National Cartoonist Day Was Inspired by “The Yellow Kid”
May 5th celebrates National Cartoonist Day, a day to pay tribute to those who make us laugh and think about the world around us in a different way through their cartoons. The day celebrates cartoonists and their unique artwork and is celebrated on May 5th each year in honor of the first appearance of “The Yellow Kid” in the New York World newspaper on May 5, 1895. The holiday first began in the 1990s as a way to support the industry and recognize the impact that cartoonists have on our culture.
The Yellow Kid was an American comic strip character created and drawn by Richard F. Outcault in the comic strip Hogan’s Alley. It was one of the very first Sunday comic strips, that would start a tradition for many families to see what the Sunday Funnies were of the week.

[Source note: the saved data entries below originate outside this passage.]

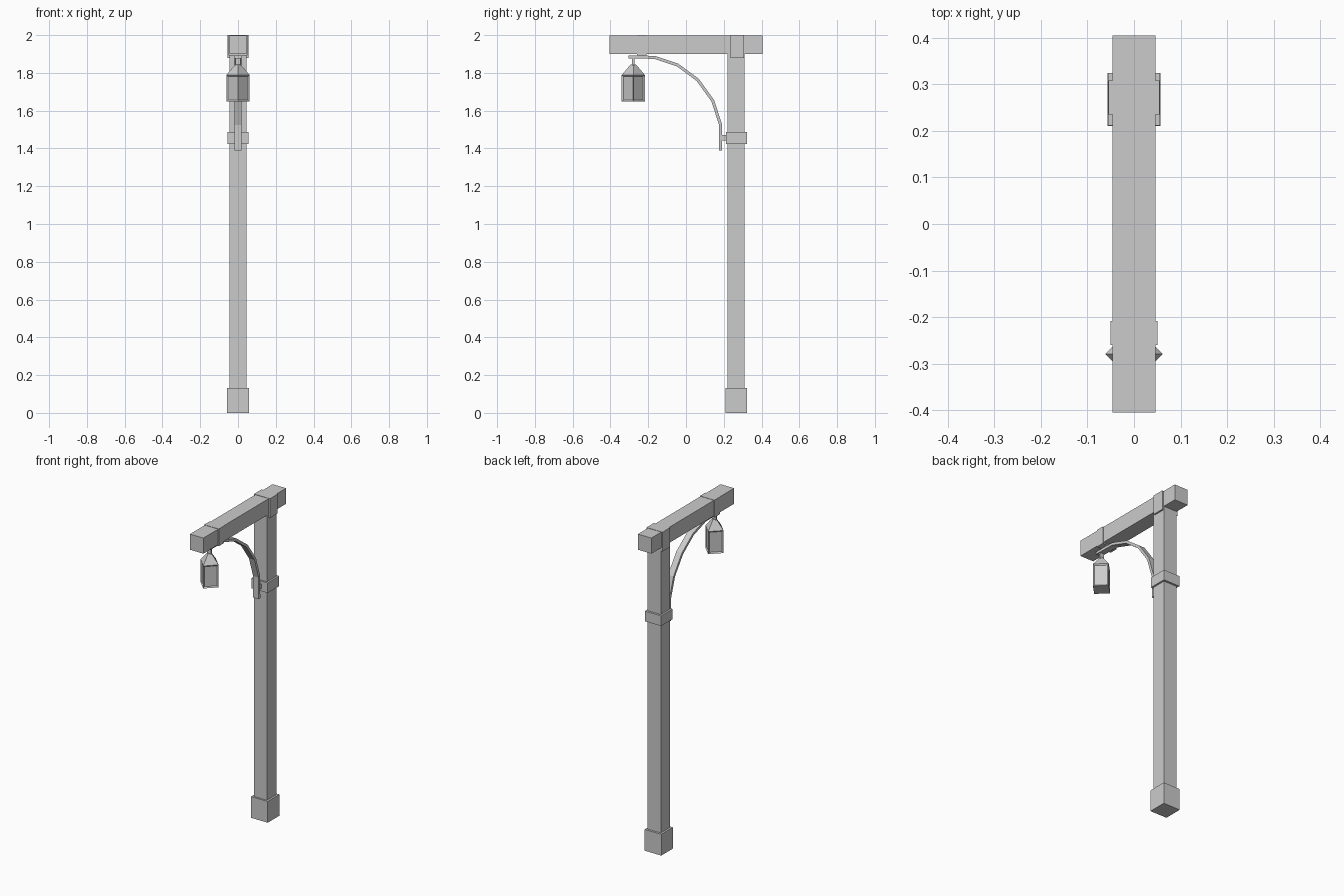
import bpy, bmesh
from mathutils import Vector
from math import pi, cos, sin

if "Cube" in bpy.data.objects:
    bpy.data.objects.remove(bpy.data.objects["Cube"])


def make(name, bm):
    bmesh.ops.recalc_face_normals(bm, faces=bm.faces)
    me = bpy.data.meshes.new(name)
    bm.to_mesh(me)
    bm.free()
    ob = bpy.data.objects.new(name, me)
    bpy.context.collection.objects.link(ob)
    return ob


def box(name, hx, y0, y1, z0, z1):
    bm = bmesh.new()
    bmesh.ops.create_cube(bm, size=1)
    for v in bm.verts:
        v.co = (v.co.x * 2 * hx, (y0 + y1) / 2 + v.co.y * (y1 - y0),
                (z0 + z1) / 2 + v.co.z * (z1 - z0))
    return make(name, bm)


def stack(name, y, rings, inset_sides=False):
    """Square lofted body turned 45 degrees; rings are (radius, z)."""
    bm = bmesh.new()
    loops = [[bm.verts.new((r * cos(i * pi / 2), y + r * sin(i * pi / 2), z))
              for i in range(4)] for r, z in rings]
    sides = []
    for a, b in zip(loops, loops[1:]):
        for i in range(4):
            j = (i + 1) % 4
            sides.append(bm.faces.new((a[i], a[j], b[j], b[i])))
    bm.faces.new(loops[0][::-1])
    bm.faces.new(loops[-1])
    if inset_sides:
        bm.normal_update()
        bmesh.ops.inset_individual(bm, faces=sides, thickness=0.011, depth=-0.006)
    return make(name, bm)


# Timber post and beam
box("post", 0.045, 0.22, 0.311, 0, 1.91)
box("beam", 0.046, -0.405, 0.405, 1.901, 1.998)

# Foot block and metal bands
box("foot_block", 0.057, 0.21, 0.324, 0, 0.132)
box("post_band", 0.056, 0.211, 0.324, 1.424, 1.487)
box("beam_band_back", 0.055, 0.235, 0.308, 1.88, 2.0)
box("beam_band_front", 0.05, -0.26, -0.208, 1.893, 2.0)

# Curved brace, a flat strip swept along a faceted arc
path = [Vector(p) for p in ((-0.305, 1.885), (-0.165, 1.882), (-0.045, 1.842),
                            (0.062, 1.763), (0.142, 1.652), (0.183, 1.525),
                            (0.183, 1.39))]
bm = bmesh.new()
rings = []
for i, p in enumerate(path):
    a = (p - path[max(i - 1, 0)]).normalized()
    b = (path[min(i + 1, len(path) - 1)] - p).normalized()
    t = (a + b).normalized()
    n = Vector((-t.y, t.x)) * 0.008
    rings.append([bm.verts.new((x, p.x + s * n.x, p.y + s * n.y))
                  for x, s in ((-0.019, -1), (0.019, -1), (0.019, 1), (-0.019, 1))])
for a, b in zip(rings, rings[1:]):
    for i in range(4):
        j = (i + 1) % 4
        bm.faces.new((a[i], a[j], b[j], b[i]))
bm.faces.new(rings[0])
bm.faces.new(rings[-1])
make("curved_brace", bm)
box("brace_bolt", 0.013, 0.18, 0.225, 1.442, 1.47)

# Lantern with recessed panes, pyramid roof and hanger
LY = -0.279
stack("lantern_body", LY, [(0.062, 1.648), (0.062, 1.788)], True)
stack("lantern_roof", LY, [(0.062, 1.788), (0.014, 1.845)])
box("lantern_hanger", 0.014, LY - 0.006, LY + 0.006, 1.84, 1.884)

Outcault created the character to help wealthy readers feel more sympathetic to those in poverty and perhaps learn to help them.
Outcault once said about his character in 1902, “The Yellow Kid was not an individual but a type. When I used to go about the slums on newspaper assignments I would encounter him often, wandering out of doorways or sitting down on dirty doorsteps. I always loved the Kid. He had a sweet character and a sunny disposition, and was generous to a fault. Malice, envy or selfishness were not traits of his, and he never lost his temper.”
The Yellow Kid paved the way for many famous cartoon characters and cartoonists. Some of the most popular comic strips include Life in Hell (the start for The Simpsons‘ creator Matt Groening), Snoopy and the Peanuts gang by Charles Schulz, Thimble Theatre including Popeye by E.C. Segar, Beetle Bailey by Mort Walker, Garfield by Jim Davis, Calvin and Hobbes by Bill Watterson, and so many more.
What’s your favorite comic strip character?